> [Data records]
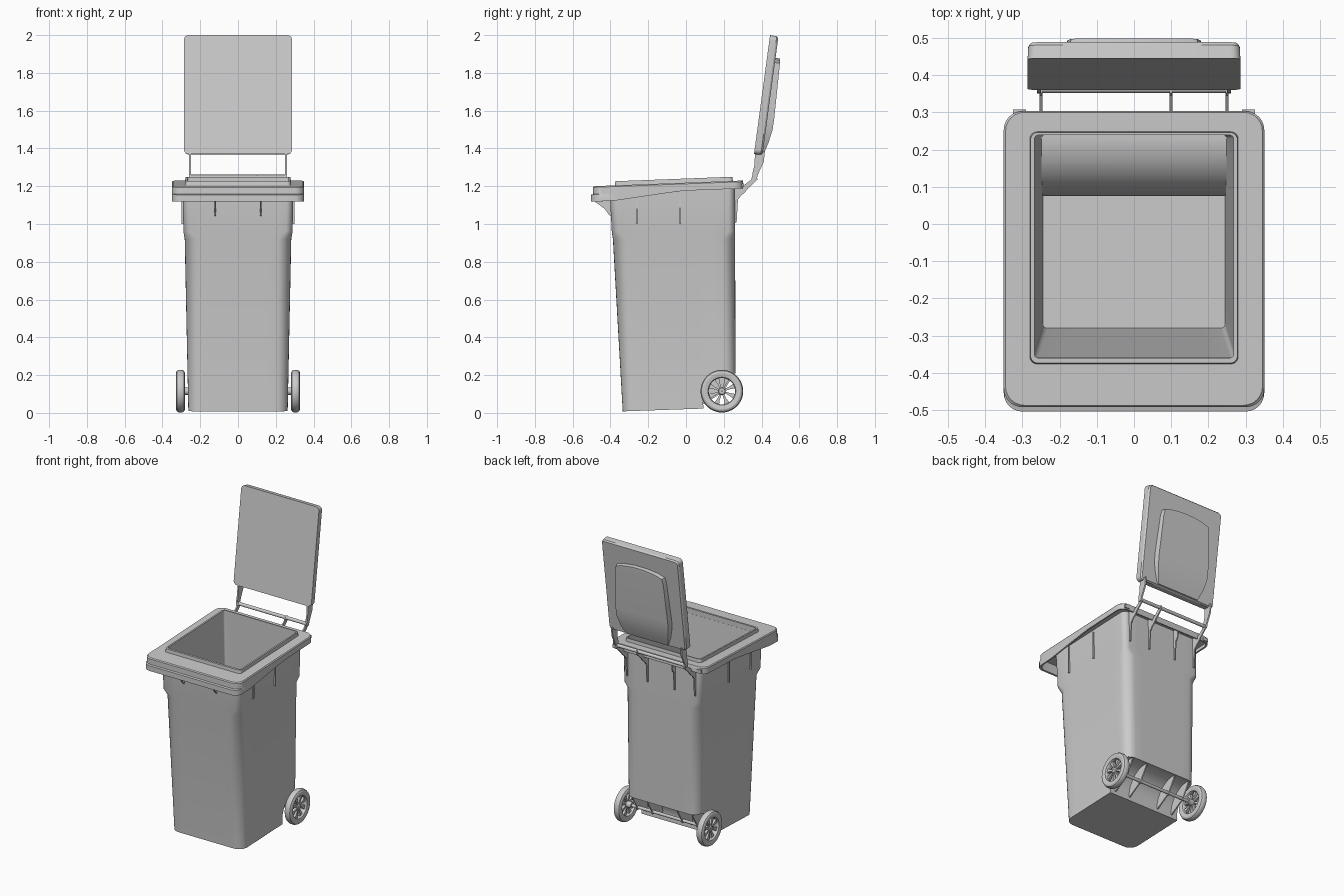
import bpy, bmesh, math
from mathutils import Vector, Matrix

if "Cube" in bpy.data.objects:
    bpy.data.objects.remove(bpy.data.objects["Cube"])


def finish(name, verts, faces, mat=None):
    me = bpy.data.meshes.new(name)
    me.from_pydata([tuple(v) for v in verts], [], faces)
    bm = bmesh.new()
    bm.from_mesh(me)
    bmesh.ops.remove_doubles(bm, verts=bm.verts, dist=1e-6)
    bmesh.ops.recalc_face_normals(bm, faces=bm.faces)
    bm.to_mesh(me)
    bm.free()
    if mat:
        me.transform(mat)
    ob = bpy.data.objects.new(name, me)
    bpy.context.collection.objects.link(ob)
    return ob


def loft(name, rings, cyclic=False, mat=None):
    n, k = len(rings[0]), len(rings)
    verts = [p for r in rings for p in r]
    faces = []
    for i in range(k if cyclic else k - 1):
        a, b = i * n, ((i + 1) % k) * n
        faces += [(a + j, a + (j + 1) % n, b + (j + 1) % n, b + j) for j in range(n)]
    if not cyclic:
        faces += [tuple(range(n)), tuple(range((k - 1) * n, k * n))]
    return finish(name, verts, faces, mat)


def ring(hx, y0, y1, r, z, seg=6, m=8):
    """Rounded rectangle; z is a number or a function of y."""
    zf = z if callable(z) else (lambda y: z)
    corners = []
    for cx, cy, a in ((hx - r, y1 - r, 0), (-hx + r, y1 - r, 90),
                      (-hx + r, y0 + r, 180), (hx - r, y0 + r, 270)):
        corners.append([Vector((cx + r * math.cos(math.radians(a + 90 * i / seg)),
                                cy + r * math.sin(math.radians(a + 90 * i / seg)))) for i in range(seg + 1)])
    pts = []
    for i, c in enumerate(corners):
        nxt = corners[(i + 1) % 4][0]
        pts += c + [c[-1].lerp(nxt, j / m) for j in range(1, m)]
    return [(p.x, p.y, zf(p.y)) for p in pts]


def lathe_x(name, prof, cy, cz, seg=40):
    """Closed (x, radius) profile turned around an axis parallel to x."""
    rings = []
    for i in range(seg):
        a = 2 * math.pi * i / seg
        rings.append([(x, cy + r * math.cos(a), cz + r * math.sin(a)) for x, r in prof])
    return loft(name, rings, True)


def rod(name, x0, x1, r, cy, cz, seg=16):
    rings = [[(x, cy + r * math.cos(2 * math.pi * i / seg), cz + r * math.sin(2 * math.pi * i / seg))
              for i in range(seg)] for x in (x0, x1)]
    return loft(name, rings)


def plate(name, prof, x, t=0.008):
    return loft(name, [[(x + s * t / 2, y, z) for y, z in prof] for s in (-1, 1)])


def box(name, x0, x1, y0, y1, z0, z1, mat=None):
    return loft(name, [[(x0, y0, z), (x1, y0, z), (x1, y1, z), (x0, y1, z)] for z in (z0, z1)], mat=mat)


def boolean(ob, cutter, op='DIFFERENCE'):
    m = ob.modifiers.new('bool', 'BOOLEAN')
    m.object, m.operation, m.solver = cutter, op, 'EXACT'
    bpy.context.view_layer.objects.active = ob
    bpy.ops.object.modifier_apply(modifier=m.name)
    bpy.data.objects.remove(cutter)


def top(d):
    return lambda y: 1.20 + 0.038 * (y + 0.49) + d


def skirt(y):
    if y < -0.4:
        return 1.12
    if y < -0.03:
        return 1.12 + 0.055 * (y + 0.4) / 0.37
    return 1.175 + 0.015 * (y + 0.03) / 0.33


# Tapered hollow body with a wheel arch at the back
body = loft('bin_body', [
    ring(0.263, -0.335, 0.263, 0.06, lambda y: 0.008 + 0.035 * (y + 0.335)),
    ring(0.282, -0.387, 0.26, 0.07, 0.92),
    ring(0.289, -0.393, 0.26, 0.035, 0.96),
    ring(0.293, -0.405, 0.257, 0.035, top(-0.012))])
boolean(body, rod('arch_cutter', -0.5, 0.5, 0.15, 0.24, 0.06, 64))
boolean(body, box('arch_cutter_low', -0.5, 0.5, 0.092, 0.5, -0.1, 0.06))
cavity = loft('cavity', [ring(0.245, -0.28, 0.24, 0.012, 0.038), ring(0.273, -0.368, 0.242, 0.012, 1.32)])
boolean(cavity, rod('inner_arch', -0.5, 0.5, 0.165, 0.24, 0.06, 64))
boolean(body, cavity)

# Sloping rim with raised lip and hollow skirt
loft('rim', [
    ring(0.268, -0.36, 0.239, 0.012, top(-0.04)),
    ring(0.268, -0.36, 0.239, 0.012, top(0.022)),
    ring(0.278, -0.374, 0.246, 0.02, top(0.022)),
    ring(0.280, -0.376, 0.248, 0.02, top(0)),
    ring(0.345, -0.487, 0.300, 0.05, top(0)),
    ring(0.350, -0.492, 0.303, 0.05, top(-0.006)),
    ring(0.350, -0.492, 0.303, 0.05, top(-0.042)),
    ring(0.350, -0.504, 0.303, 0.05, lambda y: max(skirt(y), top(-0.045)(y))),
    ring(0.350, -0.504, 0.303, 0.05, skirt),
    ring(0.340, -0.490, 0.294, 0.045, skirt),
    ring(0.340, -0.485, 0.294, 0.045, top(-0.02)),
    ring(0.285, -0.395, 0.252, 0.03, top(-0.02))], True)

# Stiffening ribs under the rim: front, sides, back
for x in (-0.12, 0.12):
    plate('front_rib', [(-0.39, 1.04), (-0.405, 1.045), (-0.43, 1.08), (-0.485, 1.12), (-0.485, 1.17), (-0.39, 1.17)], x)
for s in (-1, 1):
    for y in (-0.26, -0.03):
        box('side_rib', *sorted((s * 0.28, s * 0.299)), y - 0.004, y + 0.004, 1.0, 1.18)
    box('rim_stop', *sorted((s * 0.29, s * 0.325)), 0.29, 0.308, 1.195, 1.215)
for x in (-0.25, -0.1, 0.1, 0.25):
    plate('back_rib', [(0.25, 1.0), (0.268, 1.01), (0.275, 1.13), (0.292, 1.15), (0.292, 1.21), (0.25, 1.21)], x)

# Hinge brackets, hinge rod and lid arms
for x in (-0.25, 0.1, 0.25):
    plate('hinge_bracket', [(0.25, 1.12), (0.31, 1.165), (0.33, 1.19), (0.378, 1.235), (0.375, 1.26),
                            (0.352, 1.26), (0.345, 1.235), (0.30, 1.20), (0.25, 1.20)], x)
rod('hinge_rod', -0.258, 0.258, 0.011, 0.363, 1.25)
for x in (-0.255, 0.255):
    plate('lid_arm', [(0.366, 1.385), (0.418, 1.385), (0.412, 1.33), (0.38, 1.26), (0.375, 1.238),
                      (0.35, 1.238), (0.352, 1.27), (0.362, 1.31)], x, 0.01)

# Lid, built flat (x, length, thickness) and tilted upright
d = Vector((0, 0.085, 0.63)).normalized()
n = Vector((0, d.z, -d.y))
M = Matrix(((1, 0, 0, 0), (0, d.y, n.y, 0.36), (0, d.z, n.z, 1.37), (0, 0, 0, 1)))
L = 0.636


def bulge(name, inset, w0):
    rows = []
    for u, hx, w in ((0.012 + inset, 0.162, 0.052), (0.07, 0.182, 0.068), (0.14, 0.198, 0.08), (0.2, 0.2, 0.081),
                     (0.46, 0.186, 0.073), (0.495 - inset, 0.177, 0.072), (0.51 - inset, 0.13, 0.071),
                     (0.52 - inset, 0.05, 0.07)):
        o, i = hx - inset, hx - inset - 0.008
        rows.append([(-o, u, w0), (o, u, w0), (i, u, w - inset), (-i, u, w - inset)])
    return loft(name, rows, mat=M)


lid = loft('lid', [ring(0.286, 0, L, 0.025, 0, m=2), ring(0.284, 0.002, L - 0.002, 0.025, 0.036, m=2),
                   ring(0.277, 0.009, L - 0.009, 0.02, 0.045, m=2)], mat=M)
boolean(lid, bulge('bulge_outer', 0, 0.02), 'UNION')
boolean(lid, loft('lid_cavity', [ring(0.277, 0.009, L - 0.009, 0.018, -0.02, m=2),
                                 ring(0.275, 0.011, L - 0.011, 0.018, 0.037, m=2)], mat=M))
boolean(lid, bulge('bulge_inner', 0.01, 0.025))

# Side grips recessed into the lid edges
for s in (-1, 1):
    boolean(lid, box('grip_cutter', *sorted((s * 0.255, s * 0.32)), 0.465, 0.565, 0.02, 0.1, mat=M))
    box('grip_floor', *sorted((s * 0.246, s * 0.284)), 0.458, 0.572, 0.012, 0.02, mat=M)
    box('grip_wall', *sorted((s * 0.246, s * 0.255)), 0.458, 0.572, 0.02, 0.04, mat=M)
    for u in (0.458, 0.565):
        box('grip_end', *sorted((s * 0.255, s * 0.278)), u, u + 0.007, 0.02, 0.04, mat=M)

# Axle, its supports and the spoked wheels
CY, CZ = 0.19, 0.115
rod('axle', -0.31, 0.31, 0.01, CY, CZ)
for x in (-0.22, -0.11, 0.11, 0.22):
    plate('axle_support', [(0.088, 0.045), (0.092, 0.1), (0.13, 0.165), (0.19, 0.206), (0.25, 0.215),
                           (0.245, 0.19), (0.205, 0.125), (0.2, 0.1), (0.18, 0.1), (0.14, 0.075)], x)
for s in (-1, 1):
    lathe_x('wheel_tyre', [(s * x, r) for x, r in (
        (0.285, 0.074), (0.282, 0.085), (0.281, 0.098), (0.286, 0.108), (0.296, 0.113), (0.313, 0.113),
        (0.323, 0.108), (0.328, 0.098), (0.327, 0.085), (0.324, 0.074), (0.317, 0.07), (0.292, 0.07))], CY, CZ)
    lathe_x('wheel_hub', [(s * x, r) for x, r in (
        (0.262, 0.009), (0.262, 0.02), (0.315, 0.02), (0.32, 0.016), (0.32, 0.002))], CY, CZ, 20)
    for i in range(8):
        R = (Matrix.Translation((0, CY, CZ)) @ Matrix.Rotation(math.radians(45 * i + 22.5), 4, 'X'))
        loft('wheel_spoke', [[(s * 0.296, -h, r), (s * 0.314, -h, r), (s * 0.314, h, r), (s * 0.296, h, r)]
                             for r, h in ((0.015, 0.005), (0.045, 0.007), (0.073, 0.014))], mat=R)

# Smooth curved surfaces, keep creases sharp
for ob in bpy.context.scene.objects:
    ob.select_set(True)
bpy.context.view_layer.objects.active = body
bpy.ops.object.shade_smooth_by_angle(angle=math.radians(30))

> [Problem to solve]
Output exactly the lines of the material above from the one containing "return 1.175 + 0.015 * (y + 0.03) / 0.33" up to and including the one containing "0.15, 0.24, 0.06, 64))".

> [Exercise response]
    return 1.175 + 0.015 * (y + 0.03) / 0.33


# Tapered hollow body with a wheel arch at the back
body = loft('bin_body', [
    ring(0.263, -0.335, 0.263, 0.06, lambda y: 0.008 + 0.035 * (y + 0.335)),
    ring(0.282, -0.387, 0.26, 0.07, 0.92),
    ring(0.289, -0.393, 0.26, 0.035, 0.96),
    ring(0.293, -0.405, 0.257, 0.035, top(-0.012))])
boolean(body, rod('arch_cutter', -0.5, 0.5, 0.15, 0.24, 0.06, 64))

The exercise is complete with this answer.